The extended twin kinship design allows the simultaneous testing of additive and nonadditive genetic, shared and individual-specific environmental factors, as well as sex differences in the expression of genes and environment in the presence of assortative mating and combined genetic and cultural transmission (Eaves et al., 1999). It also handles the contribution of these sources of variance to the (co)variation of multiple phenotypes. Keller et al. (2008) extended this comprehensive model for family resemblance to allow or a flexible specification of assortment and vertical transmission. As such, it provides a general framework which can easily be reduced to fit subsets of data such as twin-parent data, children-of-twins data, etc. A flexible Mx specification of this model that allows handling of these various designs is presented in detail and applied to data from the Virginia 30,000. Data on height, body mass index, smoking status, church attendance, and political affiliation were obtained from twins and their families. Results indicate that biases in the estimation of variance components depend both on the types of relative available for analysis, and on the underlying genetic and environmental architecture of the phenotype of interest.

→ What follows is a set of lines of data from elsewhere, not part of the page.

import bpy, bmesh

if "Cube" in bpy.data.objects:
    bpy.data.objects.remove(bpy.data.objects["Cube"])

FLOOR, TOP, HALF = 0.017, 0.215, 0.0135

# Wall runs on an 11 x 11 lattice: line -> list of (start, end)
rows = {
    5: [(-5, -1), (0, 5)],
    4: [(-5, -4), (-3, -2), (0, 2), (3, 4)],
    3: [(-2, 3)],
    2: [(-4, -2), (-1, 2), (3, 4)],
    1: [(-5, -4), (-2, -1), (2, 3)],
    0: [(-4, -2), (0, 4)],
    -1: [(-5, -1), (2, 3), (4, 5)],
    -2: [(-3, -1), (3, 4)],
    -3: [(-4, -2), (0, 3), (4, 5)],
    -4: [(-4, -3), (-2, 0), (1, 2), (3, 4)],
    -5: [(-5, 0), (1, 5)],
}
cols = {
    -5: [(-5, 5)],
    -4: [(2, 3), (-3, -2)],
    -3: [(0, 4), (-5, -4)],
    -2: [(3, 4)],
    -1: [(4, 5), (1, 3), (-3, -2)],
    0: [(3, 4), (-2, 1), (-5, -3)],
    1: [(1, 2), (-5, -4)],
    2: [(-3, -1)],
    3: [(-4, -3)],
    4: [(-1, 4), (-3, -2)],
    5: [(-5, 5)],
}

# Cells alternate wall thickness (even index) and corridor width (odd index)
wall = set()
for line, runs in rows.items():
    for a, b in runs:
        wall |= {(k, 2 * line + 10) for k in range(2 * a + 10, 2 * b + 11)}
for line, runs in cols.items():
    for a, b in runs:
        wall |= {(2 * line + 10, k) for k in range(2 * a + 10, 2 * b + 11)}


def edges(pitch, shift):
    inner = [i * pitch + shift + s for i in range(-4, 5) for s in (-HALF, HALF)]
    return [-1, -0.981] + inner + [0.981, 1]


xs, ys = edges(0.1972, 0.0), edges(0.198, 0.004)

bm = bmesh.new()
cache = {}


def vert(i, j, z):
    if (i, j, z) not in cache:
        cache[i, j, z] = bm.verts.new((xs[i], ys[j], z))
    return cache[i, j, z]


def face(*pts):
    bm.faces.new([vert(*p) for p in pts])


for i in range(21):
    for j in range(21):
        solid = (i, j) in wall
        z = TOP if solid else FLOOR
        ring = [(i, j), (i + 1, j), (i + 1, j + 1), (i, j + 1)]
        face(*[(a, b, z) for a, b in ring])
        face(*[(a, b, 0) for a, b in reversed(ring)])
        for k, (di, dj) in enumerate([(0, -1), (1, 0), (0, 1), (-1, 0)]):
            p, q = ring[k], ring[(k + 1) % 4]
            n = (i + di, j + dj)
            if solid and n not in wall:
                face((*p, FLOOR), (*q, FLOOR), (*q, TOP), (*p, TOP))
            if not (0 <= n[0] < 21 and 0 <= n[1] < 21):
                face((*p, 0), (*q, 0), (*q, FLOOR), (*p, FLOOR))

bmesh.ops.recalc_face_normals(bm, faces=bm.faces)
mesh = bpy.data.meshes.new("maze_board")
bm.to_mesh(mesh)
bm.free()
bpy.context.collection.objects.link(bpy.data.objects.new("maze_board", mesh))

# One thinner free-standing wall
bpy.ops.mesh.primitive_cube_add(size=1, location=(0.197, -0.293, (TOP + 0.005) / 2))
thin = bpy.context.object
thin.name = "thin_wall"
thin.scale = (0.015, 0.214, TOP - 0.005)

By 1905, the majority of deaths during pregnancy and childbirth in England and Wales were registered officially and the maternal mortality ratio (MMR) was around 420 deaths per 100000 live births. Lack of progress in reducing this mortality during the period up to the mid-1930s was a cause of great concern and indeed shame to health authorities, as indicated in the quotation above from the then Minister of Health. Awareness of this stalled progress also contributed to a wider public outrage over the poor state of maternal and infant welfare.
By 2005, at least 75% of maternal deaths in the developing world went unrecorded and the estimated magnitude was 450 deaths per 100000 live births. The outcry against this modern-day disgrace has become louder since 2000, when the Millennium Declaration pledged wide-scale reductions in maternal mortality as one of eight Millennium Development Goals (MDGs) agreed by an unprecedented concord of 198 nation states. Further momentum has gathered through national and international advocacy for safe motherhood, such as through the White Ribbon Alliance5 and the Partnership for Maternal, Newborn and Child Health.
The similarities between the contemporary movement to prevent maternal deaths and the lay committees set up in Britain in the 1930s to lobby for greater attention are striking in many ways. However, there are also major differences, some of which highlight bleak prospects for achieving MDG 5.